to him and his parents, and he had shaken his head. So now she asked him how they were
doing, his parents. But she regretted the question when Tariq looked down and said, a bit
distractedly, "Passed on."
"I'm so sorry."
"Well. Yes. Me too. Here." He fished a small paper bag from his pocket and passed it to
her. "Compliments of Alyona." Inside was a block of cheese in plastic wrap.
"Alyona. It's a pretty name." Laila tried to say this next without wavering. "Your wife?"
"My goat." He was smiling at her expectantly, as though waiting for her to retrieve a
Then Laila remembered. The Soviet film. Alyona had been the captain's daughter, the girl
in love with the first mate. That was the day that she, Tariq, and Hasina had watched Soviet
tanks and jeeps leave Kabul, the day Tariq had worn that ridiculous Russian fur hat.
"I had to tie her to a stake in the ground," Tariq was saying. "And build a fence. Because
of the wolves. In the foothills where I live, there's a wooded area nearby, maybe a quarter
of a mile away, pine trees mostly, some fir, deodars. They mostly stick to the woods, the
wolves do, but a bleating goat, one that likes to go wandering, that can draw them out. So
the fence. The stake."
Laila asked him which foothills.
"Pir PanjaL Pakistan," he said "Where I live is called Murree; it's a summer retreat, an
hour from Islamabad. It's hilly and green, lots of trees, high above sea level So it's cool in
the summer. Perfect for tourists."
The British had built it as a hill station near their military headquarters in Rawalpindi, he
said, for the Victorians to escape the heat. You could still spot a few relics of the colonial

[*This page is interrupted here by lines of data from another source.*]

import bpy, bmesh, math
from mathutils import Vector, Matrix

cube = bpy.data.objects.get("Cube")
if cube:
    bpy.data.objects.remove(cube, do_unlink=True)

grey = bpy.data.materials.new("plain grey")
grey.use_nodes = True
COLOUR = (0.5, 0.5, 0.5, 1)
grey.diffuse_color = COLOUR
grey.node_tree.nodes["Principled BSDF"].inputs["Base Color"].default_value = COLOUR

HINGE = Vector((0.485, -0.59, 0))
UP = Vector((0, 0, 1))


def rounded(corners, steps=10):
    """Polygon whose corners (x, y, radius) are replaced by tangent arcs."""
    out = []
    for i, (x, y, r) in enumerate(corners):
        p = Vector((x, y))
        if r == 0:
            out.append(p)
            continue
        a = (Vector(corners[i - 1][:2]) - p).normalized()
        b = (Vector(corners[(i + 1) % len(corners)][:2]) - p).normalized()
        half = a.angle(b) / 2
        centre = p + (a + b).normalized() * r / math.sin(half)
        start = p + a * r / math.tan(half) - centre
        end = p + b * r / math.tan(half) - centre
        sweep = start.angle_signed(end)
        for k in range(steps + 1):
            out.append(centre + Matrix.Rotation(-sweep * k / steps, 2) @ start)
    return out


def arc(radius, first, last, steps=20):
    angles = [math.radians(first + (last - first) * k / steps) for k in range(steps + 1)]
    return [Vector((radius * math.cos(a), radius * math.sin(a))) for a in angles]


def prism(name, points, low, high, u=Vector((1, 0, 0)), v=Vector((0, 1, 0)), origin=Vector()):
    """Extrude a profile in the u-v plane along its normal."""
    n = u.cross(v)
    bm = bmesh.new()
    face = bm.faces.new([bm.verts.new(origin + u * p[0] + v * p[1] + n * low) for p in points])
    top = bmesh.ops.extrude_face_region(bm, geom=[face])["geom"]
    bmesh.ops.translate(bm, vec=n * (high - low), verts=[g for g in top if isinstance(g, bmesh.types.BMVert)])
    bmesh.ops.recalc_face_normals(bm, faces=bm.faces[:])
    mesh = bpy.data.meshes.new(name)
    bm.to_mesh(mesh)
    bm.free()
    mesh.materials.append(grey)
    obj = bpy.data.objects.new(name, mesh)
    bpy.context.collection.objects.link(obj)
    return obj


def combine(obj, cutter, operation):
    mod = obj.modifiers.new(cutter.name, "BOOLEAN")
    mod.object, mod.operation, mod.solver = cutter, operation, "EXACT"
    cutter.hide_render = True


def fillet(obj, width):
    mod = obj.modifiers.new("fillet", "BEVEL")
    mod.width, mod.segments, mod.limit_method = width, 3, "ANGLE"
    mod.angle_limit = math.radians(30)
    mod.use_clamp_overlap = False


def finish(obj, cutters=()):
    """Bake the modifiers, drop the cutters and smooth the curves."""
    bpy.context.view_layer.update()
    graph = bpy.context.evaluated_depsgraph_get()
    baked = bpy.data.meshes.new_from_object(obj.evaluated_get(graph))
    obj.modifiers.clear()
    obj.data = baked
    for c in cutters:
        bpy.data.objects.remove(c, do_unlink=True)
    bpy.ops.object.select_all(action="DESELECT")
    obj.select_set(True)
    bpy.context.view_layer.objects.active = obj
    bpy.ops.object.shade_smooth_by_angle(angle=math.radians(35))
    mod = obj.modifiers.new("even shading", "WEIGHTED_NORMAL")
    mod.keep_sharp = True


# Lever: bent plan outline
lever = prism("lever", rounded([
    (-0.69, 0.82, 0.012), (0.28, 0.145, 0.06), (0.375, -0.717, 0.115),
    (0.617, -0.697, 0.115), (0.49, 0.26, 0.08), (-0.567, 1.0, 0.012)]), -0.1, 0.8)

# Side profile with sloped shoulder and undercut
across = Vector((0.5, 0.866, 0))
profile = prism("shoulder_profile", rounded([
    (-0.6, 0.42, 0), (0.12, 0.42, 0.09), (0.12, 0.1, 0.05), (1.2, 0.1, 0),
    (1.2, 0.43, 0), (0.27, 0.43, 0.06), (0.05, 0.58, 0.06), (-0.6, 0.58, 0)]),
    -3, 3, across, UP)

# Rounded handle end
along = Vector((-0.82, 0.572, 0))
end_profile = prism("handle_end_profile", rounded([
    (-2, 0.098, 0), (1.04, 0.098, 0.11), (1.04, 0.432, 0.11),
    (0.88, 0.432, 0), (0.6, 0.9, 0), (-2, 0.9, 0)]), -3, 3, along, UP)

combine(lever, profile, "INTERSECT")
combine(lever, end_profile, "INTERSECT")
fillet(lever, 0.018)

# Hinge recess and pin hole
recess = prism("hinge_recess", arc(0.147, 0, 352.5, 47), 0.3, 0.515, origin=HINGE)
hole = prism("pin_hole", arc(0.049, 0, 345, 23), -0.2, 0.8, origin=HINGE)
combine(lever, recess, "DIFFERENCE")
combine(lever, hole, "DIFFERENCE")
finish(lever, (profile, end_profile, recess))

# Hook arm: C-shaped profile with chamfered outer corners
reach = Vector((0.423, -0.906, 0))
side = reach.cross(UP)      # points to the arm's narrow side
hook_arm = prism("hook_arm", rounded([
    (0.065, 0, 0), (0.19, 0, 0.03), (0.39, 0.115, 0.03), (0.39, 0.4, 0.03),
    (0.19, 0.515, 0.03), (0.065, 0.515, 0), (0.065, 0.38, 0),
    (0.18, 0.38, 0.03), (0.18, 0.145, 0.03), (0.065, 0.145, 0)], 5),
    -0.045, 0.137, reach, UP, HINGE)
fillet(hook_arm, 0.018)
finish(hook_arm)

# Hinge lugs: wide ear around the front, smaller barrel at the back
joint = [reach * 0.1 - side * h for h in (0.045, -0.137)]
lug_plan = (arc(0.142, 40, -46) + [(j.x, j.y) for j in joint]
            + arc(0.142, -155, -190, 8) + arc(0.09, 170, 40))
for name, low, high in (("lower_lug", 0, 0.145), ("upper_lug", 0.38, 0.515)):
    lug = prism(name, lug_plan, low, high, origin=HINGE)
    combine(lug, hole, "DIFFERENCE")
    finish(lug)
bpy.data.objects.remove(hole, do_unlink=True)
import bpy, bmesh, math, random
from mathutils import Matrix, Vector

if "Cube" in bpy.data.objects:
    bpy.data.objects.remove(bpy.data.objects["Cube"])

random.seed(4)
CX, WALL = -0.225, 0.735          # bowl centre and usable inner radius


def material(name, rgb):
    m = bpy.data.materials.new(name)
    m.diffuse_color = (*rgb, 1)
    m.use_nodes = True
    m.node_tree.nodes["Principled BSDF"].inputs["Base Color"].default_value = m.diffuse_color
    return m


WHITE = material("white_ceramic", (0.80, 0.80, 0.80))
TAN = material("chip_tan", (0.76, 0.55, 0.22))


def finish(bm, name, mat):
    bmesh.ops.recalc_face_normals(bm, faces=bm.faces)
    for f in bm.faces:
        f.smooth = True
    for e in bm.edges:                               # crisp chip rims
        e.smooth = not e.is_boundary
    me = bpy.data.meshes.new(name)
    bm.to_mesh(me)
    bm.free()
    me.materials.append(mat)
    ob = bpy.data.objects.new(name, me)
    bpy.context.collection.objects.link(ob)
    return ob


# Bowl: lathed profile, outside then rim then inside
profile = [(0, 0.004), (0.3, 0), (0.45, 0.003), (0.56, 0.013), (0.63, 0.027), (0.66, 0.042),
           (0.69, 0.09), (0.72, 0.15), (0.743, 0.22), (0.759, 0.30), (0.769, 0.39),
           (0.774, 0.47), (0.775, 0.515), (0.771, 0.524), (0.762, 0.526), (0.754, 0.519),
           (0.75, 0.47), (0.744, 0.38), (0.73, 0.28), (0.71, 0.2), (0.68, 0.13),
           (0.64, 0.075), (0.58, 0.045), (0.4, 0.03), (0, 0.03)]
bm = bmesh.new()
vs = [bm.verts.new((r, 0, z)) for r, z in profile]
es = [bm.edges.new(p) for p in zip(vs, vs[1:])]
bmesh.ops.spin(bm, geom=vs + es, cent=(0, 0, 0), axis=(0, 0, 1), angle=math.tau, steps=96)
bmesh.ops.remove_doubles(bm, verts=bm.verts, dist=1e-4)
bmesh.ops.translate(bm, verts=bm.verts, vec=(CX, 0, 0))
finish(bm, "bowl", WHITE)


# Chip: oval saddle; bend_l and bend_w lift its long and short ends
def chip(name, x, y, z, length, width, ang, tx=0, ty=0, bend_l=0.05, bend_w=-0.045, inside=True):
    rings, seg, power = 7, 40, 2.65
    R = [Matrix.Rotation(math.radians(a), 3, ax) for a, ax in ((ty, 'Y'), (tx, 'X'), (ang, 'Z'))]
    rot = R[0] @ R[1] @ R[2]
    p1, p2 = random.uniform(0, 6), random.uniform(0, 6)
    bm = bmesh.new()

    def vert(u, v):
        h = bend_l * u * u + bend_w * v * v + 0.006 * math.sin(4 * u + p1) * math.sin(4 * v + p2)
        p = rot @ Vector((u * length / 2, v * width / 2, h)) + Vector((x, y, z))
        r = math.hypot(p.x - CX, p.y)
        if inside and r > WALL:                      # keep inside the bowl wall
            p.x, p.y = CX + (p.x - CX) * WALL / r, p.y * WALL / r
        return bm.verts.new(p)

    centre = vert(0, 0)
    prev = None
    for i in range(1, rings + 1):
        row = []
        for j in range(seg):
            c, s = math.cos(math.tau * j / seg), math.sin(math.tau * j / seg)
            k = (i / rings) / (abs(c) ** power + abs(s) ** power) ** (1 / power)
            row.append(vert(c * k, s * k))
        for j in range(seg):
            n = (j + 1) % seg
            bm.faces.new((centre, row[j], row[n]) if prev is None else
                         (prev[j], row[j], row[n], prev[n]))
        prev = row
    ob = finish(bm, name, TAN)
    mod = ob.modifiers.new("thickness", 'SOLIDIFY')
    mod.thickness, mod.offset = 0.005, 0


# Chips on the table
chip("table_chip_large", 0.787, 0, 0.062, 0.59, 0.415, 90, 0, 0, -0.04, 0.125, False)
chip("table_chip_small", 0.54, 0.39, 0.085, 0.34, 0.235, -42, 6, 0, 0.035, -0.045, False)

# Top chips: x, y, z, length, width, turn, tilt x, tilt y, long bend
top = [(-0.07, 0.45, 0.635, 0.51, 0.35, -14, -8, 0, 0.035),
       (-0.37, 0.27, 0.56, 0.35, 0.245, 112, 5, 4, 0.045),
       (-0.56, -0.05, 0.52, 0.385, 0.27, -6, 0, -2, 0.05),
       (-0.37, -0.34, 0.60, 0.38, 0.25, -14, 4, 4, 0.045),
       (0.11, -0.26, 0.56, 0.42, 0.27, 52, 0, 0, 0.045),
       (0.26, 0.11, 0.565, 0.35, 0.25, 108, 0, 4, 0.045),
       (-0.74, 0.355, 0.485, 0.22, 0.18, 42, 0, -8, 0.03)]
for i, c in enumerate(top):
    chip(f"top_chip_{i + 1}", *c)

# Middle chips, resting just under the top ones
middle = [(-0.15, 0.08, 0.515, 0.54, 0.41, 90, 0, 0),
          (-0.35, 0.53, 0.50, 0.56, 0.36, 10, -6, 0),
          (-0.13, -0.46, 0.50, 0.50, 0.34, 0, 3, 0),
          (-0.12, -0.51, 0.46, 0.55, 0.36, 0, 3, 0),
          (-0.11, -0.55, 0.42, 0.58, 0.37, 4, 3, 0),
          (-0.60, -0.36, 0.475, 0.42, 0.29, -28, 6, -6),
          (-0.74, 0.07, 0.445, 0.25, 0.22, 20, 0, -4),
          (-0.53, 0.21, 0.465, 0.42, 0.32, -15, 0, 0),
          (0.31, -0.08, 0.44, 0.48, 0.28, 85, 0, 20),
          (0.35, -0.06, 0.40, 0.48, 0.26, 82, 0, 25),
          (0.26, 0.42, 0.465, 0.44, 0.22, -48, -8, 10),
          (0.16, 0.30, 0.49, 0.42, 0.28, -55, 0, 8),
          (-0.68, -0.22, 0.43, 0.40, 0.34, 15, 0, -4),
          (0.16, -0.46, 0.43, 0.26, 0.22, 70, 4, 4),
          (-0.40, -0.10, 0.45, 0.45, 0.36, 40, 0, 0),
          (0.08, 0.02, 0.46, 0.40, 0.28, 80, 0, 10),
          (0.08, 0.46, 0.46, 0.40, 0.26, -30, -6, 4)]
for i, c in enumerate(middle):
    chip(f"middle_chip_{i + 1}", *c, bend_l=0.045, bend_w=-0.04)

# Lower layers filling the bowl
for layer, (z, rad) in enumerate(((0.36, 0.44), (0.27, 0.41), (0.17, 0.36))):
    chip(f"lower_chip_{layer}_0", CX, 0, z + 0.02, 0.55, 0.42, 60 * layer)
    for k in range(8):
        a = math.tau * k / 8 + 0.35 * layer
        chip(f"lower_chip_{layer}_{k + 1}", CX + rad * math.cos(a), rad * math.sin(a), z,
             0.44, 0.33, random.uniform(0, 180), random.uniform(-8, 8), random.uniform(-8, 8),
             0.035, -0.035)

times, Tariq said, the occasional tearoom, tin roofed bungalows, called cottages, that sort of
thing. The town itself was small and pleasant. The main street was called the Mall, where
there was a post office, a bazaar, a few restaurants, shops that overcharged tourists for
painted glass and hand knotted carpets. Curiously, the Mall's one way traffic flowed in one
direction one week, the opposite direction the next week.
"The locals say that Ireland's traffic is like that too in places," Tariq said. "I wouldn't know.
Anyway, it's nice. It's a
plain life, but I like it. I like living there."
"With your goat. With Alyona."